On the other hand, when an insurance company has power to decide benefit claims it acts as a fiduciary under ERISA and the fiduciary exception to the attorney-client privilege applies, according to the Ninth Circuit Court of Appeals in Stephan v. Unum Life Ins. Co. In that case, the appeals court stated that there was no privilege applicable to the insurance company’s communications with its attorneys because the “duty of an ERISA fiduciary to disclose all information related to plan administration applies equally to insurance companies as to trustees.” The court noted that ERISA has broad disclosure requirements, and also requires employee benefit plans to afford a “reasonable opportunity to any participant whose claim for benefits has been denied for a full and fair review by the appropriate named fiduciary of the decision denying the benefits.” The court also pointed out that regulations implementing the statute require that, upon request, a claimant be provided information relevant to the claim for benefits.

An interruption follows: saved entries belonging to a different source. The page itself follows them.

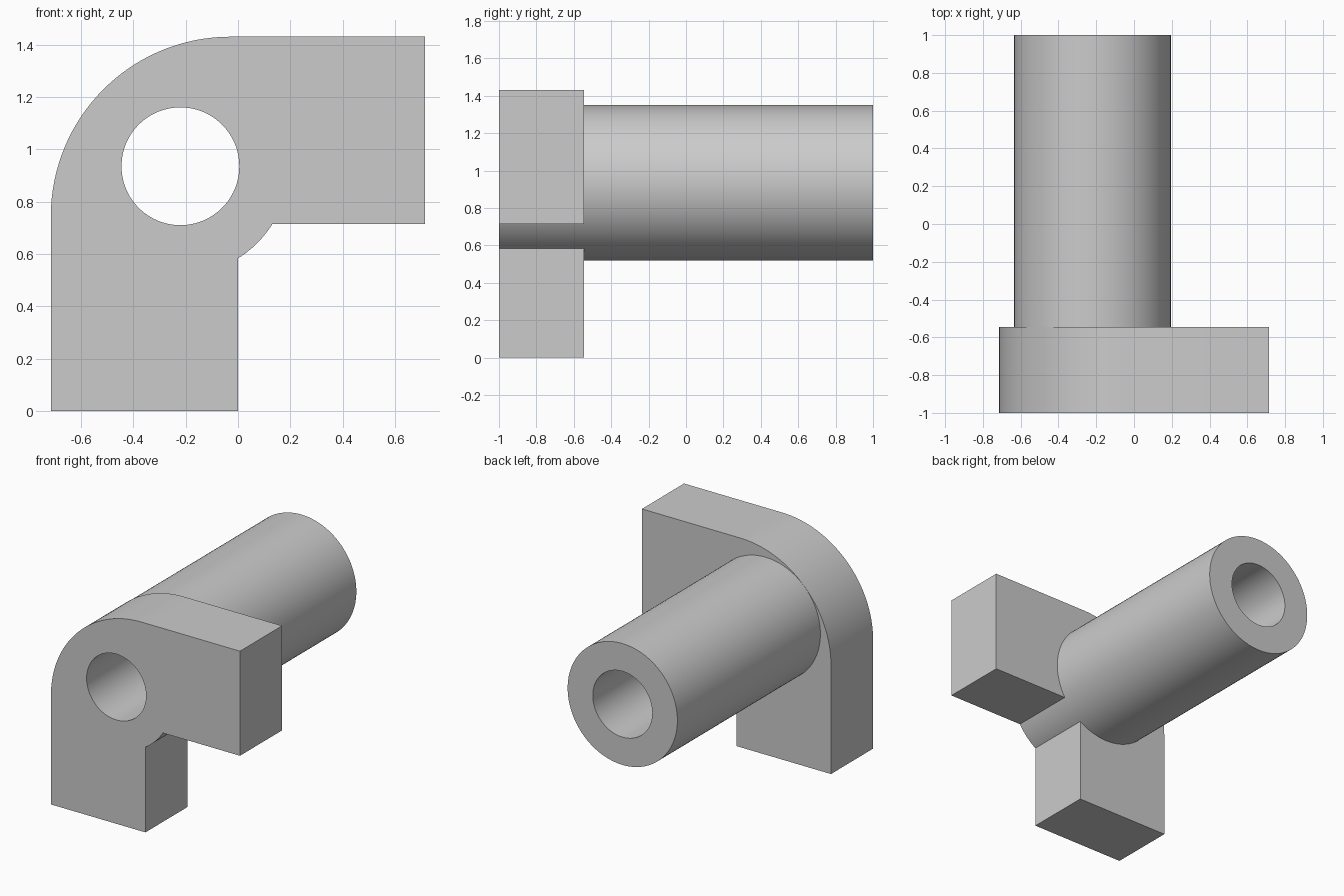
import bpy
import bmesh
from math import sin, cos, pi, radians
from mathutils import Matrix

cube = bpy.data.objects.get("Cube")
if cube:
    bpy.data.objects.remove(cube, do_unlink=True)

FRONT, PLATE_BACK, TUBE_BACK = -1.0, -0.545, 1.0
HALF, TOP = 0.715, 1.43          # plate half width and height
CORNER = 0.686                   # rounded corner radius
AXIS_X, AXIS_Z = -0.22, 0.935    # tube axis
OUTER, BORE = 0.415, 0.225

grey = bpy.data.materials.new("plain_grey")
grey.use_nodes = True
colour = (0.6, 0.6, 0.6, 1)
grey.diffuse_color = colour
grey.node_tree.nodes["Principled BSDF"].inputs["Base Color"].default_value = colour


def prism(name, outline, y0, y1):
    """Extrude an x-z outline along y."""
    bm = bmesh.new()
    face = bm.faces.new([bm.verts.new((x, y0, z)) for x, z in outline])
    result = bmesh.ops.extrude_face_region(bm, geom=[face], use_keep_orig=True)
    verts = [g for g in result["geom"] if isinstance(g, bmesh.types.BMVert)]
    bmesh.ops.translate(bm, verts=verts, vec=(0, y1 - y0, 0))
    bmesh.ops.recalc_face_normals(bm, faces=bm.faces)
    mesh = bpy.data.meshes.new(name)
    bm.to_mesh(mesh)
    bm.free()
    mesh.materials.append(grey)
    obj = bpy.data.objects.new(name, mesh)
    bpy.context.collection.objects.link(obj)
    return obj


def arc(cx, cz, radius, start, end, steps):
    angles = [start + (end - start) * i / steps for i in range(steps + 1)]
    return [(cx + radius * cos(a), cz + radius * sin(a)) for a in angles]


def circle(radius):
    return arc(AXIS_X, AXIS_Z, radius, 0, 2 * pi, 96)[:-1]


def combine(target, other, operation):
    mod = target.modifiers.new(operation.lower(), "BOOLEAN")
    mod.operation, mod.solver, mod.object = operation, "EXACT", other
    bpy.context.view_layer.objects.active = target
    bpy.ops.object.modifier_apply(modifier=mod.name)
    bpy.data.objects.remove(other, do_unlink=True)


# L-shaped plate with one rounded outer corner
outline = [(-HALF, 0), (0, 0), (0, TOP / 2), (HALF, TOP / 2), (HALF, TOP)]
outline += arc(CORNER - HALF, TOP - CORNER, CORNER, pi / 2, pi, 32)
bracket = prism("bracket_with_tube", outline, FRONT, PLATE_BACK)

# Tube runs through the plate, then the bore is cut along its full length
combine(bracket, prism("tube", circle(OUTER), FRONT, TUBE_BACK), "UNION")
combine(bracket, prism("bore_cutter", circle(BORE), FRONT - 0.1, TUBE_BACK + 0.1), "DIFFERENCE")

# Smooth round walls, crisp edges
bpy.ops.object.select_all(action="DESELECT")
bracket.select_set(True)
bpy.context.view_layer.objects.active = bracket
bpy.ops.object.shade_smooth_by_angle(angle=radians(25))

The Case of Self-Funded Plans

As to self-funded plans, the practical effect of the fiduciary exception to the attorney-client privilege is this: those who work with or for the plan administrator must assume that, in the event of a benefit dispute, an attempt will be made to obtain communications that otherwise would be subject to the attorney-client privilege. These communications may come from in-house counsel or outside counsel. An employee claiming benefits may contend that such communications are properly part of the administrative record of his or her claim.

In deciding whether the privilege applies, a court may examine the documents in camera (in chambers without disclosing them to the party seeking them until and unless a decision is made that the documents are subject to discovery). Some courts have said they must consider both the content of the documents and the context in which they were generated to make this decision. One factor the court may consider is whether the communication with an attorney was made before or after a benefit determination. It is more likely that the exception to the privilege will apply if the communication was made before the benefit determination.

In practical terms, it may be impossible to administer an employee benefit plan without guidance from in-house or outside counsel. The point is to be aware that there is an exception to the attorney-client privilege that applies when the employer or plan administrator is acting in a fiduciary capacity – that is, administering the plan in the most basic sense. Communications with counsel should be executed with the awareness that they may be subject to exposure to an employee-claimant. Both the attorney and the human resources professional should take note of the possibility of subsequent disclosure and govern themselves accordingly.

Troy A. Price, Partner
Labor & Employment Team
Wright Lindsey Jennings